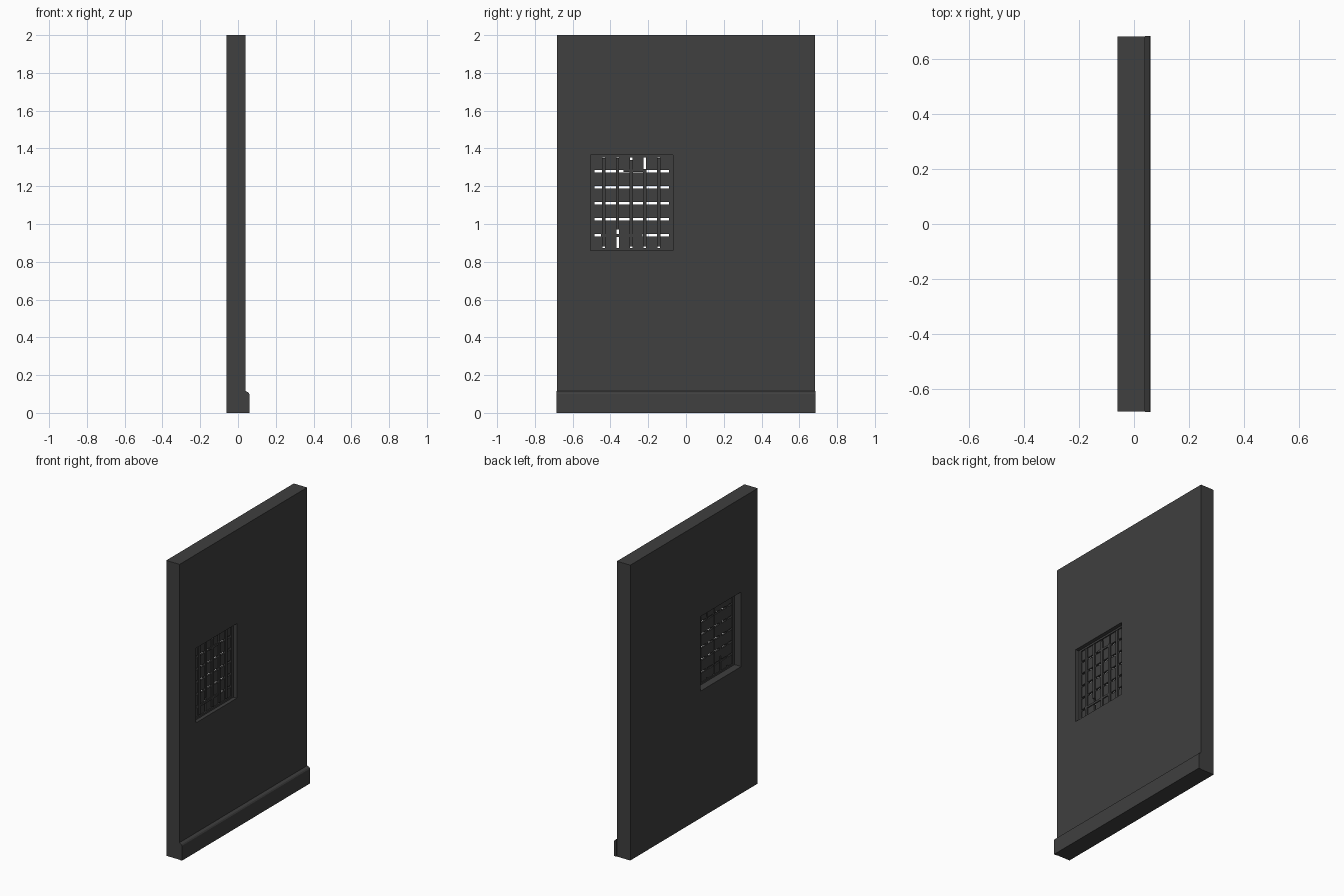
import bpy
import bmesh

cube = bpy.data.objects.get("Cube")
if cube:
    bpy.data.objects.remove(cube)

mat = bpy.data.materials.new("charcoal grey")
mat.use_nodes = True
colour = (0.05, 0.05, 0.05, 1)
mat.diffuse_color = colour
mat.node_tree.nodes["Principled BSDF"].inputs["Base Color"].default_value = colour


def boxes(name, spans):
    """One object made of boxes given as (x0, x1, y0, y1, z0, z1)."""
    bm = bmesh.new()
    for x0, x1, y0, y1, z0, z1 in spans:
        made = bmesh.ops.create_cube(bm, size=1)["verts"]
        for v in made:
            v.co.x = x1 if v.co.x > 0 else x0
            v.co.y = y1 if v.co.y > 0 else y0
            v.co.z = z1 if v.co.z > 0 else z0
    mesh = bpy.data.meshes.new(name)
    bm.to_mesh(mesh)
    bm.free()
    mesh.materials.append(mat)
    obj = bpy.data.objects.new(name, mesh)
    bpy.context.collection.objects.link(obj)
    return obj


BACK, FACE, HALF, TOP = -0.06, 0.04, 0.682, 2.0
Y0, Y1, Z0, Z1 = -0.505, -0.07, 0.86, 1.365   # window opening

# Wall slab with a through opening
wall = boxes("wall", [(BACK, FACE, -HALF, HALF, 0, TOP)])
cutter = boxes("window_cutter", [(-0.2, 0.2, Y0, Y1, Z0, Z1)])
cutter.hide_render = True
cutter.hide_set(True)
cut = wall.modifiers.new("window", "BOOLEAN")
cut.object = cutter
cut.solver = "EXACT"

# Skirting board with a bevelled upper edge, extruded along the wall
profile = [(FACE, 0), (0.06, 0), (0.06, 0.1), (0.055, 0.108), (FACE, 0.116)]
bm = bmesh.new()
end = bm.faces.new([bm.verts.new((x, -HALF - 0.003, z)) for x, z in profile])
out = bmesh.ops.extrude_face_region(bm, geom=[end])
moved = [g for g in out["geom"] if isinstance(g, bmesh.types.BMVert)]
bmesh.ops.translate(bm, verts=moved, vec=(0, 2 * HALF + 0.006, 0))
bmesh.ops.recalc_face_normals(bm, faces=bm.faces)
mesh = bpy.data.meshes.new("skirting_board")
bm.to_mesh(mesh)
bm.free()
mesh.materials.append(mat)
bpy.context.collection.objects.link(bpy.data.objects.new("skirting_board", mesh))

# Window frame
RIM = 0.02
boxes("window_frame", [
    (-0.01, 0.015, Y0, Y0 + RIM, Z0, Z1),
    (-0.01, 0.015, Y1 - RIM, Y1, Z0, Z1),
    (-0.01, 0.015, Y0 + RIM, Y1 - RIM, Z0, Z0 + 0.012),
    (-0.01, 0.015, Y0 + RIM, Y1 - RIM, Z1 - 0.012, Z1),
])

# Grid of square panes with narrow gaps between them
N, GAP, DY, DZ = 6, 0.013, 0.0725, 0.085
MID_Y, MID_Z = -0.29, 1.11


def grid_line(mid, step, i):
    return mid + (i - N / 2) * step


panes = []
for i in range(N):
    for j in range(N):
        y0 = Y0 + 0.01 if i == 0 else grid_line(MID_Y, DY, i) + GAP / 2
        y1 = Y1 - 0.01 if i == N - 1 else grid_line(MID_Y, DY, i + 1) - GAP / 2
        z0 = Z0 + 0.005 if j == 0 else grid_line(MID_Z, DZ, j) + GAP / 2
        z1 = Z1 - 0.005 if j == N - 1 else grid_line(MID_Z, DZ, j + 1) - GAP / 2
        panes.append((-0.005, 0.008, y0, y1, z0, z1))
boxes("panes", panes)

# Upright bars covering the vertical gaps, some broken off short
bars = []
for i, (low, high) in enumerate([(0.88, 1.35), (0.97, 1.35), (0.88, 1.34),
                                 (0.88, 1.29), (0.88, 1.35)]):
    y = grid_line(MID_Y, DY, i + 1)
    bars.append((-0.004, 0.016, y - 0.009, y + 0.009, low, high))
boxes("upright_bars", bars)

# Loose cross bars lying over two of the horizontal gaps
boxes("cross_bars", [
    (0.004, 0.014, -0.45, -0.23, 0.932, 0.946),
    (0.004, 0.014, -0.33, -0.21, 1.274, 1.288),
])
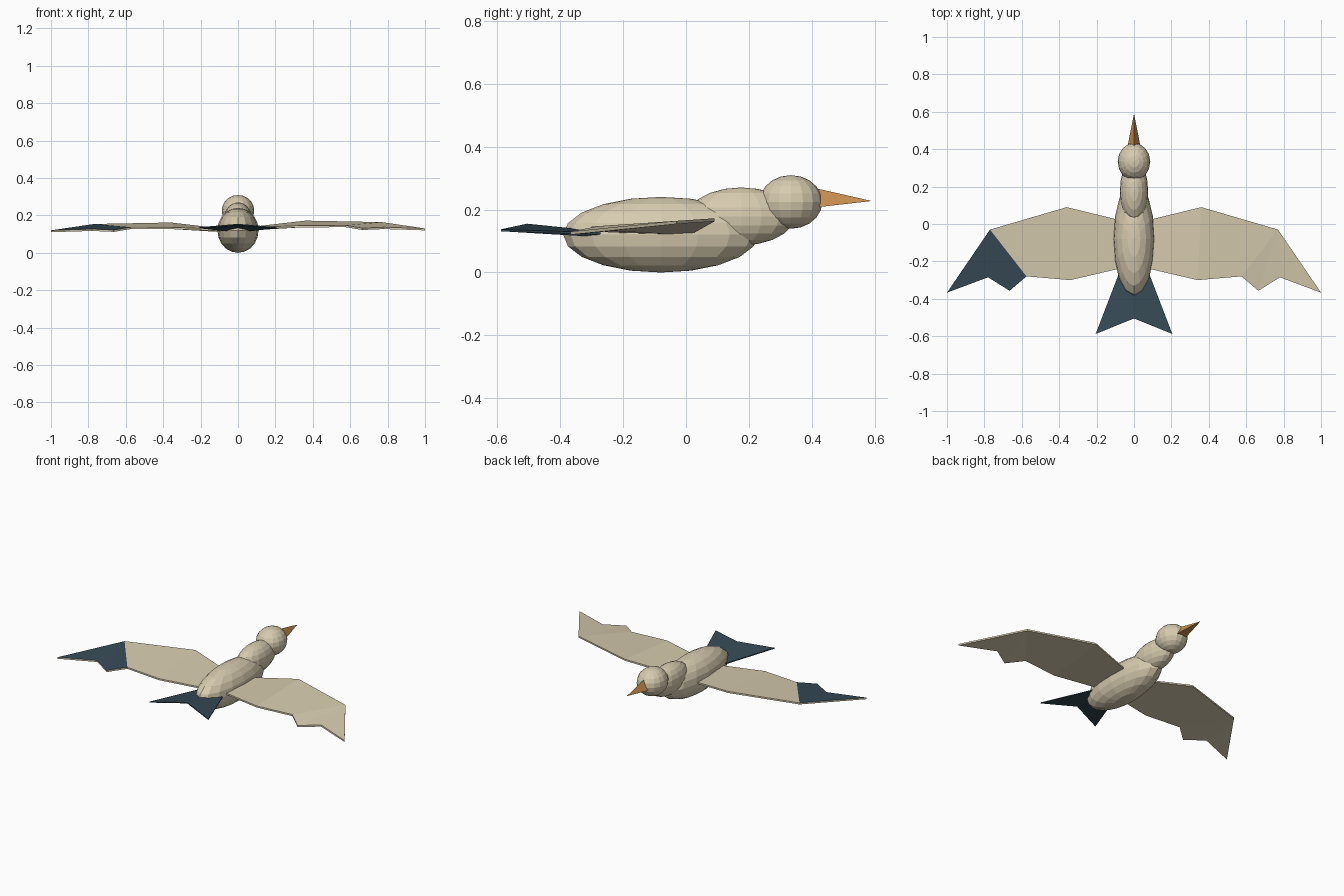
import bpy, bmesh
from math import radians

if "Cube" in bpy.data.objects:
    bpy.data.objects.remove(bpy.data.objects["Cube"])


def material(name, rgb):
    m = bpy.data.materials.new(name)
    m.diffuse_color = (*rgb, 1)
    m.use_nodes = True
    m.node_tree.nodes["Principled BSDF"].inputs["Base Color"].default_value = m.diffuse_color
    return m


TAN = material("tan_feather", (0.68, 0.60, 0.43))
DARK = material("dark_feather", (0.037, 0.068, 0.092))
ORANGE = material("beak_orange", (0.58, 0.27, 0.08))


def ellipsoid(name, y, z, radii):
    bpy.ops.mesh.primitive_uv_sphere_add(segments=16, ring_count=10, radius=1, location=(0, y, z))
    ob = bpy.context.object
    ob.name = name
    ob.scale = radii
    ob.data.materials.append(TAN)
    return ob


def slab(name, points, faces, thickness, mats, dark_faces=()):
    """Thin closed plate: points are the lower sheet, copied up by thickness."""
    bm = bmesh.new()
    low = [bm.verts.new(p) for p in points]
    high = [bm.verts.new((x, y, z + thickness)) for x, y, z in points]
    directed = {(f[i], f[(i + 1) % len(f)]) for f in faces for i in range(len(f))}
    for i, f in enumerate(faces):
        bm.faces.new([low[k] for k in f])
        top = bm.faces.new([high[k] for k in reversed(f)])
        top.material_index = 1 if i in dark_faces else 0
    for a, b in directed:
        if (b, a) not in directed:
            bm.faces.new([low[b], low[a], high[a], high[b]])
    bmesh.ops.recalc_face_normals(bm, faces=bm.faces)
    mesh = bpy.data.meshes.new(name)
    bm.to_mesh(mesh)
    bm.free()
    ob = bpy.data.objects.new(name, mesh)
    bpy.context.collection.objects.link(ob)
    for m in mats:
        mesh.materials.append(m)
    return ob


# Body, neck and head
ellipsoid("body", -0.08, 0.12, (0.11, 0.31, 0.12))
ellipsoid("neck", 0.175, 0.178, (0.076, 0.17, 0.092))
ellipsoid("head", 0.333, 0.224, (0.087, 0.1, 0.085))

# Three-sided beak, ridge on top
bpy.ops.mesh.primitive_cone_add(vertices=3, radius1=0.041, radius2=0, depth=0.18,
                                location=(0, 0.5, 0.227),
                                rotation=(radians(-90), radians(180), 0))
beak = bpy.context.object
beak.name = "beak"
beak.data.materials.append(ORANGE)

# Wings: front edge from root to tip, then scalloped back edge to the root
WING = [(0.04, 0.012, 0.118), (0.36, 0.09, 0.162), (0.77, -0.03, 0.154), (1.0, -0.367, 0.12),
        (0.78, -0.285, 0.127), (0.665, -0.357, 0.122), (0.575, -0.28, 0.137),
        (0.34, -0.3, 0.136), (0.04, -0.23, 0.125)]
WING_FACES = [(0, 1, 7, 8), (1, 2, 6, 7), (2, 3, 4), (2, 4, 5), (2, 5, 6)]
slab("right_wing", WING, WING_FACES, 0.01, [TAN])
# The left wing sits slightly lower and has a dark tip on top
slab("left_wing", [(-x, y, z - 0.01) for x, y, z in WING], WING_FACES, 0.01,
     [TAN, DARK], dark_faces=(2, 3, 4))

# Forked tail with a raised centre ridge
TAIL = [(0, -0.2, 0.108), (0.056, -0.2, 0.118), (0.205, -0.588, 0.131), (0, -0.505, 0.149),
        (-0.205, -0.588, 0.131), (-0.056, -0.2, 0.118)]
slab("tail", TAIL, [(0, 1, 2, 3), (0, 3, 4, 5)], 0.006, [DARK])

- - - -

Please copy all lines of the listing in which the string "boxes" occurs.

def boxes(name, spans):
    """One object made of boxes given as (x0, x1, y0, y1, z0, z1)."""
wall = boxes("wall", [(BACK, FACE, -HALF, HALF, 0, TOP)])
cutter = boxes("window_cutter", [(-0.2, 0.2, Y0, Y1, Z0, Z1)])
boxes("window_frame", [
boxes("panes", panes)
boxes("upright_bars", bars)
boxes("cross_bars", [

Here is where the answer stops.